*** Block opens ***
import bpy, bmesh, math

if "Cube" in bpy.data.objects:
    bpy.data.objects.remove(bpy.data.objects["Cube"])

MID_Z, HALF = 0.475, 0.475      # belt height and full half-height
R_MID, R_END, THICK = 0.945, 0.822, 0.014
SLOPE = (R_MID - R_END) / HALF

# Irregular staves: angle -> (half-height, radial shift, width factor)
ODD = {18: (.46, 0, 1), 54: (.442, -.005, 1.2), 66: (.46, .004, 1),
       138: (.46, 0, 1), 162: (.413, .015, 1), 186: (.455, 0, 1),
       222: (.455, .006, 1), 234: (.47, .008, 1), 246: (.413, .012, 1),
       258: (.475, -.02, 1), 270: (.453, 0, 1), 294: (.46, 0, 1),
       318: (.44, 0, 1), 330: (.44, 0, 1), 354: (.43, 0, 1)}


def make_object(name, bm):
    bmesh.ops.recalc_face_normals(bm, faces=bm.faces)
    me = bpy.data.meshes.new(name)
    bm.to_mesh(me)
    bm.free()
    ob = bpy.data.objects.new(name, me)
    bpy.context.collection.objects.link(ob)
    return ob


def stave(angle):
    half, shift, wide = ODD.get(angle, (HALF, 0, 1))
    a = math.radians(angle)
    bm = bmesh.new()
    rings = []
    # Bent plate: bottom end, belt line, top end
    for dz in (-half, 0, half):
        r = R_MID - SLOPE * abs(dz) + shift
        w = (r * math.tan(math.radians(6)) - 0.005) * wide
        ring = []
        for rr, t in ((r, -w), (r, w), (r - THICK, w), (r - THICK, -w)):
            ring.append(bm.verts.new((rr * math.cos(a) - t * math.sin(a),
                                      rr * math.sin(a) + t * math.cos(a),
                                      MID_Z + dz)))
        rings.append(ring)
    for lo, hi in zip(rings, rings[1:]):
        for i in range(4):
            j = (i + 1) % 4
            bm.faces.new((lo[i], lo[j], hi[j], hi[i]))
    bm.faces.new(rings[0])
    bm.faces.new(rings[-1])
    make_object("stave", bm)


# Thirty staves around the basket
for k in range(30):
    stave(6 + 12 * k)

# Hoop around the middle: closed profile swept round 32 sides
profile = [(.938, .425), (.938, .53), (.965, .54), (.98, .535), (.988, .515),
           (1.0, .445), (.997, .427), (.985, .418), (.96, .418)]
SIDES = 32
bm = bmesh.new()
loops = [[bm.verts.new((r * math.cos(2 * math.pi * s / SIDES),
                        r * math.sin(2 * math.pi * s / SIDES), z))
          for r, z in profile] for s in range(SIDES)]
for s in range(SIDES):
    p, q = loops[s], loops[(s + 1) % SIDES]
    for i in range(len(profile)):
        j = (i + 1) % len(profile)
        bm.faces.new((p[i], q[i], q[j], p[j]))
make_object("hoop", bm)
*** Block closes ***
*** Block opens ***
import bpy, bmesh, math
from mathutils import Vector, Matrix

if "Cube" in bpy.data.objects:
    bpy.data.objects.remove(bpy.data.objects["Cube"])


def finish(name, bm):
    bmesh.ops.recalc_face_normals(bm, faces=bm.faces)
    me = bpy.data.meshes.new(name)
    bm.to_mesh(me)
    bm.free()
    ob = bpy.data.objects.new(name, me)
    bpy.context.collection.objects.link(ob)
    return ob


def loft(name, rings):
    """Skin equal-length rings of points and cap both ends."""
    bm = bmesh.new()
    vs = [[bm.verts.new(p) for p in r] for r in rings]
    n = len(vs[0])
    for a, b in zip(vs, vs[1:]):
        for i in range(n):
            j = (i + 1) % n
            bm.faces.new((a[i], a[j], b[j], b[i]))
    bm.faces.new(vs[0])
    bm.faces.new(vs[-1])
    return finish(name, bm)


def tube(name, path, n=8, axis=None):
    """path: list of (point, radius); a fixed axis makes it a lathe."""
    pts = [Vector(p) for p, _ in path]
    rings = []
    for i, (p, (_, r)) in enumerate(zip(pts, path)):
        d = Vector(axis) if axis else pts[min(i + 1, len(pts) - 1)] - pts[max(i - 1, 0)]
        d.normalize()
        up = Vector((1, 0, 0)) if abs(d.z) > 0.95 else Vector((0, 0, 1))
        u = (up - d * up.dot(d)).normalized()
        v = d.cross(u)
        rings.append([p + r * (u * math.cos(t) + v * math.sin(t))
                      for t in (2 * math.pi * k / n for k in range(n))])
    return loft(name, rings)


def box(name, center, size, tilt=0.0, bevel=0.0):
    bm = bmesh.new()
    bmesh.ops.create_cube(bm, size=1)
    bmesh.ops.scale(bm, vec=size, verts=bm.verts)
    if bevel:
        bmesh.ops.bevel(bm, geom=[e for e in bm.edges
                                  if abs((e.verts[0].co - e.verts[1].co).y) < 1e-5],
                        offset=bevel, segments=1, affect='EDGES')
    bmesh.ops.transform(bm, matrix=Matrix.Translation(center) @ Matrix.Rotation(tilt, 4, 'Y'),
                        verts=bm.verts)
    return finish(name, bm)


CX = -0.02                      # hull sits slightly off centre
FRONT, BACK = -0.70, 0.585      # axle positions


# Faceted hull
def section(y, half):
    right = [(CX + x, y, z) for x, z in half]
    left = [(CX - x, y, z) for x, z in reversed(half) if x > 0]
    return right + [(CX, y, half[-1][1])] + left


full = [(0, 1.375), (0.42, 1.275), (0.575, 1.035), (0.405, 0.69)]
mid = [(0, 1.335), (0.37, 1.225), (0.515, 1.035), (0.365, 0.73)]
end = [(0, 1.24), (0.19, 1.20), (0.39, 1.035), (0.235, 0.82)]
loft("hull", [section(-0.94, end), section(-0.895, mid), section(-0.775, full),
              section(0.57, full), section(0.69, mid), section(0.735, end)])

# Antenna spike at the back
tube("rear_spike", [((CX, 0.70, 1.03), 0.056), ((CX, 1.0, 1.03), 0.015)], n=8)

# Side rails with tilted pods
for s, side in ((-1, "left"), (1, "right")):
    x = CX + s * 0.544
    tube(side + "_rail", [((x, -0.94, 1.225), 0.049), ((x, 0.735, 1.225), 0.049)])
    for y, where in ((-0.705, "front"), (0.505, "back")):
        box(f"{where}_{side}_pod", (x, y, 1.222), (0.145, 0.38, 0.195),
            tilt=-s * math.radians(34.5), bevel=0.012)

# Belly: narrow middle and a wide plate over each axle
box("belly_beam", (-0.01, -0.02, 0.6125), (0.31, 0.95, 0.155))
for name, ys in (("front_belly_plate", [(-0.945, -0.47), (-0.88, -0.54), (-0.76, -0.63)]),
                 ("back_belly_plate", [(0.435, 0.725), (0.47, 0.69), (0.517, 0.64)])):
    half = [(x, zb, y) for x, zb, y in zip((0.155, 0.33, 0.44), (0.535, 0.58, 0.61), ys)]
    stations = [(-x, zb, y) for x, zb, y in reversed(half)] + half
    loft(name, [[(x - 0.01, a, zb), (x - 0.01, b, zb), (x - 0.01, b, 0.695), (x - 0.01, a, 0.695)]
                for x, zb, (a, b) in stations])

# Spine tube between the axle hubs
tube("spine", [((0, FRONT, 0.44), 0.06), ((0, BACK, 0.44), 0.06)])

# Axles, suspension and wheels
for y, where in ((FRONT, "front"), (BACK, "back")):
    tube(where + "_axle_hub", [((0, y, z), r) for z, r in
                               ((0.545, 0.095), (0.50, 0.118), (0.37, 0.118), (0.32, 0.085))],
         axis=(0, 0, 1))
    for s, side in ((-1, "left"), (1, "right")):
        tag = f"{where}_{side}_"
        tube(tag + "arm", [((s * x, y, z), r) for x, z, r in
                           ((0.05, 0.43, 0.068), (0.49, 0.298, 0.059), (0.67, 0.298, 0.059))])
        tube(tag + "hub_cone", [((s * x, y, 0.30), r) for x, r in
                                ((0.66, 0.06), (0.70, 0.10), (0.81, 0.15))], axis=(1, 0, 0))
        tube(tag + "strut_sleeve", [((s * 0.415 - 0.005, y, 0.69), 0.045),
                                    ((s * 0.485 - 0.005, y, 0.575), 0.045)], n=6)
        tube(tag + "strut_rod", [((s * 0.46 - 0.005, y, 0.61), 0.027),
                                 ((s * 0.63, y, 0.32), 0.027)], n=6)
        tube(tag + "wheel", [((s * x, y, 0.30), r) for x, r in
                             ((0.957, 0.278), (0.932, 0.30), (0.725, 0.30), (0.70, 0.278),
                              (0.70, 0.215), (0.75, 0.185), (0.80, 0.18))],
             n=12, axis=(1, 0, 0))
*** Block closes ***
- REQUIRED ACTION
Pick out each line above that includes "hull" and show it.

- ANSWER SECTION
CX = -0.02                      # hull sits slightly off centre
# Faceted hull
loft("hull", [section(-0.94, end), section(-0.895, mid), section(-0.775, full),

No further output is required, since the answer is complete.